Though the novel ostensibly recounts the events of four desperate days in New York, it extends far beyond these boundaries of time and space. In seamlessly integrated flashbacks, the narrator recalls the trauma of his 1970s childhood as a ‘social experiment,’ bused to the affluent suburbs of Boston from the city. He then uses these forays into the too-present past as springboards from which to investigate the fragmented histories of his abusive mother and perpetually absent father — so much ‘collateral damage of the diaspora’ ... Fighting a fate preordained as much by his genes as by his country, Thomas’s narrator is a man perpetually at risk. His tormented psyche subtly reveals how such ostensibly innocent American pastimes as baseball and golf can become vicious backdrops to the disillusionment of the marginal, and how kindness can be poison to those on whom it is imposed — to the point where the refusal of gifts carelessly offered becomes a question of self-preservation.
The handsome narrator, possessed of a sensibility more romantic than practical, has two weeks to come up with the cash to keep his family afloat – at least for the next few months. The novel is ponderous, if always intelligently written, as it becomes more an impressionistic journey of the mind than a sprint to the finish line … Caught between two worlds and fitting into neither, the narrator remains something of an enigma, less an invisible man than a failed ‘social experiment,’ as he often bitterly refers to himself ... The novel has a naturalistic bent as Thomas attributes his alter ego's problems to birthright and race, and he is convincing on this point.
Thomas has just begun to plumb the intricacies of race, identity and place in America. And it is not a calm examination. Thomas imbues the story with an intense pace and urgency as he explores masculinity, humanity and where the narrator – a self-proclaimed ‘social experiment’ – fits in … The writing is uneven throughout, perhaps reflecting the narrator's uneasy grasp on his world, perhaps the book's need for a stricter editorial hand.

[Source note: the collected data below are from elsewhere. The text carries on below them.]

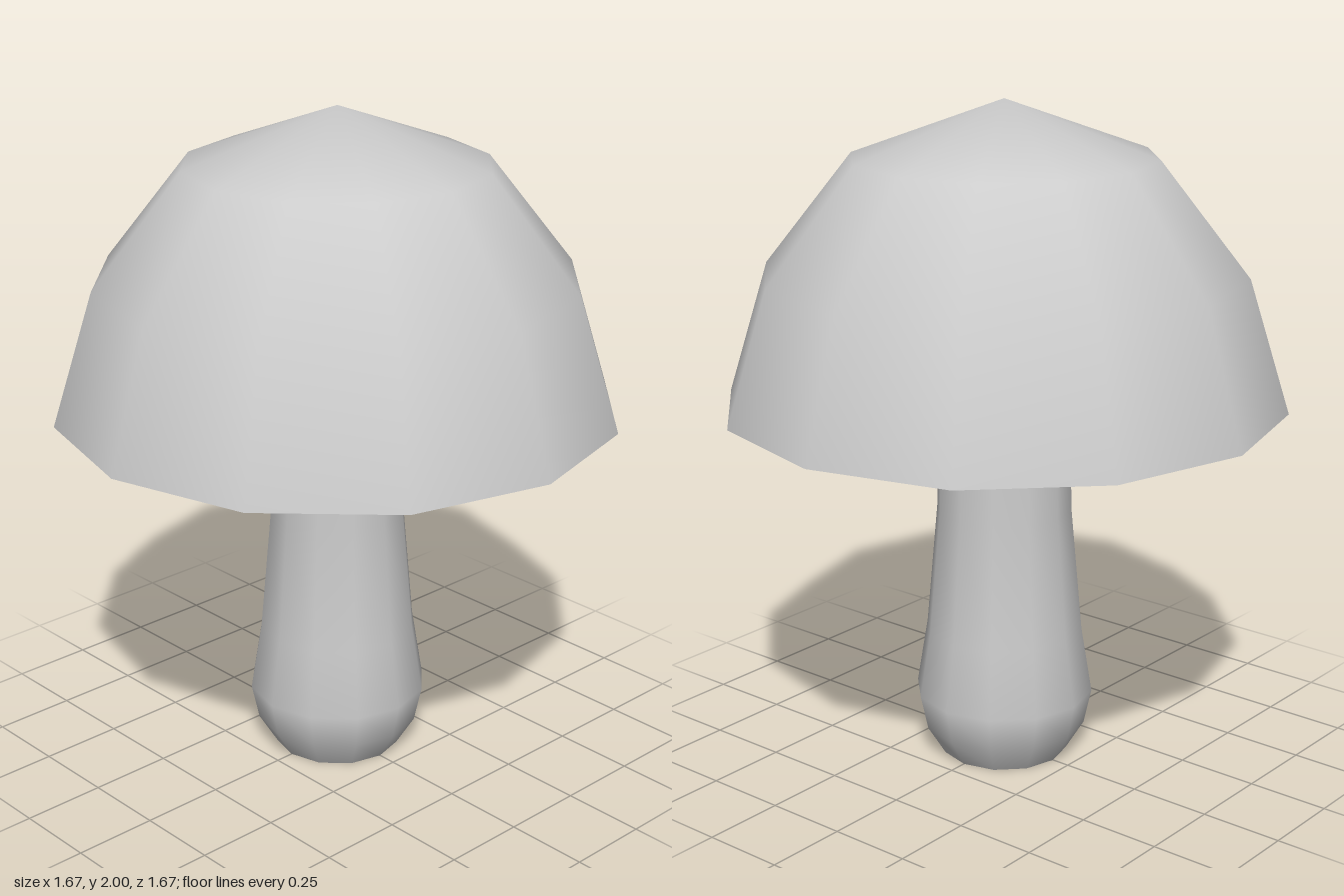
import * as THREE from 'three';

const SIDES = 12;
const RIM = [0.835, 1.107];
const TOP = 2;

export function createModel() {
  const model = new THREE.Group();
  const material = new THREE.MeshStandardMaterial({ color: 0xcccccc });

  const add = (name, geometry) => {
    const mesh = new THREE.Mesh(geometry, material);
    mesh.name = name;
    model.add(mesh);
  };
  // Smooth turned surface from [radius, height] pairs
  const turned = (profile) => {
    const geometry = new THREE.LatheGeometry(profile.map(([r, y]) => new THREE.Vector2(r, y)), SIDES);
    geometry.normalizeNormals();
    return geometry;
  };

  // Domed cap, its tip shaded as a smooth crown
  const dome = turned([RIM, [0.712, 1.502], [0.449, 1.835], [0, TOP]]);
  const { position, normal } = dome.attributes;
  for (let i = 0; i < position.count; i++) {
    if (position.getY(i) === TOP) normal.setXYZ(i, 0, 1, 0);
  }
  add('cap', dome);

  // Shallow hollow under the cap, rising towards the stem
  add('capUnderside', turned([[0, 1.22], RIM]));

  // Stem with a bulbous foot, its top running into the hollow
  add('stem', turned([
    [0.193, 0], [0.248, 0.09], [0.271, 0.197], [0.238, 0.4], [0.204, 0.78], [0.194, 1.22],
  ]));
  add('stemBase', new THREE.CircleGeometry(0.193, SIDES).rotateX(Math.PI / 2));

  return model;
}
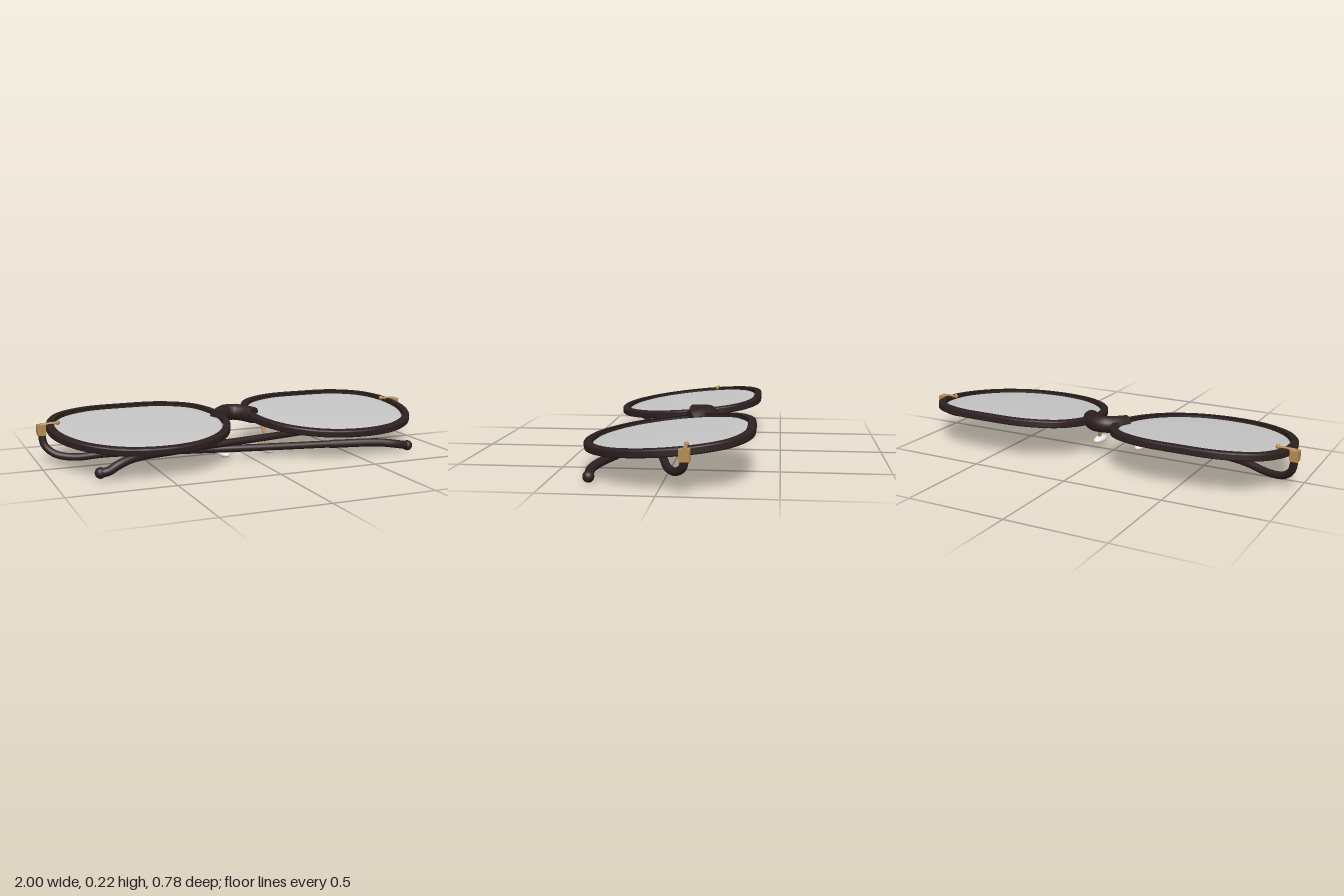
import * as THREE from 'three';
import { toCreasedNormals } from 'three/addons/utils/BufferGeometryUtils.js';

const V = (x, y, z) => new THREE.Vector3(x, y, z);

function material(name, color, side = THREE.FrontSide) {
  const m = new THREE.MeshStandardMaterial({ color, side });
  m.name = name;
  return m;
}

function add(parent, name, geometry, mat, x = 0, y = 0, z = 0) {
  const mesh = new THREE.Mesh(geometry, mat);
  mesh.name = name;
  mesh.position.set(x, y, z);
  parent.add(mesh);
  return mesh;
}

// Centre line of one rim, around its own middle (y points to the brow)
const half = [[0, 0.37], [0.2, 0.357], [0.345, 0.285], [0.412, 0.17], [0.427, 0.03],
  [0.398, -0.1], [0.32, -0.23], [0.18, -0.33], [0, -0.364]];
const loop = [...half, ...half.slice(1, -1).reverse().map(([x, y]) => [-x, y])];
const rimCurve = new THREE.CatmullRomCurve3(loop.map(([x, y]) => V(x, y, 0)), true);

// Rim outline moved outwards by d
function outline(d, n = 96) {
  const pts = [];
  for (let i = 0; i < n; i++) {
    const p = rimCurve.getPoint(i / n), t = rimCurve.getTangent(i / n);
    pts.push(new THREE.Vector2(p.x - t.y * d, p.y + t.x * d));
  }
  return pts;
}

function rimGeometry() {
  const shape = new THREE.Shape(outline(0.014));
  shape.holes.push(new THREE.Path(outline(-0.014)));
  const g = new THREE.ExtrudeGeometry(shape, {
    depth: 0.02, bevelEnabled: true, bevelThickness: 0.008, bevelSize: 0.008, bevelSegments: 3,
  });
  g.translate(0, 0, -0.01);
  return toCreasedNormals(g, 0.7);
}

// Lens: shallow domes made of shrinking rings on both faces
function lensGeometry() {
  const edge = outline(-0.015), n = edge.length;
  const rings = [[0.02, 0.016], [0.5, 0.014], [0.8, 0.011], [0.92, 0.007], [0.98, 0.002], [1, -0.002],
    [0.98, -0.006], [0.92, -0.009], [0.8, -0.011], [0.5, -0.012], [0.02, -0.012]];
  const pos = [], idx = [];
  rings.forEach(([s, h]) => edge.forEach((p) => pos.push(p.x * s, p.y * s, h)));
  for (let r = 0; r < rings.length - 1; r++) {
    for (let i = 0; i < n; i++) {
      const a = r * n + i, b = r * n + (i + 1) % n;
      idx.push(a, b, a + n, b, b + n, a + n);
    }
  }
  const last = (rings.length - 1) * n;
  for (let i = 1; i < n - 1; i++) idx.push(0, i + 1, i, last, last + i, last + i + 1);
  const g = new THREE.BufferGeometry();
  g.setAttribute('position', new THREE.Float32BufferAttribute(pos, 3));
  g.setIndex(idx);
  g.computeVertexNormals();
  return g;
}

// Straight rod between two points
function rod(parent, name, a, b, r0, r1, mat) {
  const d = b.clone().sub(a);
  const mesh = add(parent, name, new THREE.CylinderGeometry(r1, r0, d.length(), 16), mat);
  mesh.position.copy(a).addScaledVector(d, 0.5);
  mesh.quaternion.setFromUnitVectors(V(0, 1, 0), d.normalize());
  return mesh;
}

export function createModel() {
  const model = new THREE.Group();
  model.name = 'foldedGlasses';
  const brown = material('darkBrown', 0x2e2020, THREE.DoubleSide);
  const glass = material('lensGrey', 0xc4c4c4, THREE.DoubleSide);
  const gold = material('gold', 0xb38c50);
  const white = material('padWhite', 0xf0f0f0);

  // Front frame leans down towards the front
  const front = new THREE.Group();
  front.name = 'frontFrame';
  front.position.y = 0.168;
  front.rotation.x = 0.099;
  model.add(front);
  const rimGeo = rimGeometry(), lensGeo = lensGeometry();
  for (const s of [-1, 1]) {
    const side = s > 0 ? 'left' : 'right';
    add(front, side + 'Rim', rimGeo, brown, s * 0.511).rotation.x = -Math.PI / 2;
    add(front, side + 'Lens', lensGeo, glass, s * 0.511).rotation.x = -Math.PI / 2;
  }

  // Arched bridge with flat ends
  const arch = new THREE.CatmullRomCurve3([V(-0.1, 0, -0.05), V(-0.066, 0, -0.103),
    V(-0.028, 0, -0.136), V(0, 0, -0.141), V(0.028, 0, -0.136), V(0.066, 0, -0.103), V(0.1, 0, -0.05)]);
  add(front, 'bridge', new THREE.TubeGeometry(arch, 32, 0.042, 16), brown);
  for (const t of [0, 1]) {
    const p = arch.getPoint(t);
    const cap = add(front, 'bridgeEnd', new THREE.CircleGeometry(0.042, 16), brown, p.x, p.y, p.z);
    cap.quaternion.setFromUnitVectors(V(0, 0, 1), arch.getTangent(t).multiplyScalar(t ? 1 : -1));
  }

  for (const s of [-1, 1]) {
    const side = s > 0 ? 'left' : 'right';
    // Nose pad on its arm
    add(model, side + 'NosePad', new THREE.SphereGeometry(1, 32, 16), white, s * 0.12, 0.02, 0.08)
      .scale.set(0.027, 0.018, 0.057);
    rod(model, side + 'PadArm', V(s * 0.122, 0.03, 0.078), V(s * 0.108, 0.16, 0.032), 0.009, 0.009, gold);

    // Hinge block, knob and pin
    add(model, side + 'HingeBlock', new THREE.BoxGeometry(0.04, 0.05, 0.046), gold, s * 0.98, 0.17, -0.117);
    rod(model, side + 'HingePin', V(s * 0.9, 0.2, -0.117), V(s * 0.985, 0.192, -0.117), 0.006, 0.011, gold);
    add(model, side + 'HingeKnob', new THREE.SphereGeometry(0.011, 16, 12), gold, s * 0.9, 0.2, -0.117);
  }

  // Folded temples: the left one lies above the right one
  const temples = {
    left: [V(0.98, 0.155, -0.118), V(0.97, 0.115, -0.108), V(0.93, 0.09, -0.075), V(0.85, 0.086, -0.035),
      V(0.7, 0.096, 0.005), V(0.35, 0.098, 0.085), V(0, 0.099, 0.163), V(-0.4, 0.099, 0.24),
      V(-0.64, 0.097, 0.305), V(-0.72, 0.075, 0.322), V(-0.765, 0.05, 0.32), V(-0.8, 0.043, 0.31)],
    right: [V(-0.98, 0.155, -0.118), V(-0.968, 0.095, -0.11), V(-0.925, 0.055, -0.085), V(-0.84, 0.04, -0.045),
      V(-0.7, 0.054, 0.005), V(-0.35, 0.056, 0.085), V(0, 0.056, 0.163), V(0.4, 0.056, 0.24),
      V(0.64, 0.056, 0.3), V(0.72, 0.046, 0.32), V(0.8, 0.03, 0.315)],
  };
  for (const [side, pts] of Object.entries(temples)) {
    const path = new THREE.CatmullRomCurve3(pts);
    add(model, side + 'Temple', new THREE.TubeGeometry(path, 120, 0.018, 14), brown);
    // Thicker sleeve over the ear end
    const ear = pts.slice(7);
    add(model, side + 'TempleSleeve', new THREE.TubeGeometry(new THREE.CatmullRomCurve3(ear), 48, 0.021, 14), brown);
    for (const [p, r] of [[ear[0], 0.021], [ear[ear.length - 1], 0.026]]) {
      add(model, side + 'SleeveEnd', new THREE.SphereGeometry(r, 16, 12), brown, p.x, p.y, p.z);
    }
  }
  return model;
}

Either way, it tends to leave the reader caring deeply about the narrator in one chapter and frustrated with him in the next.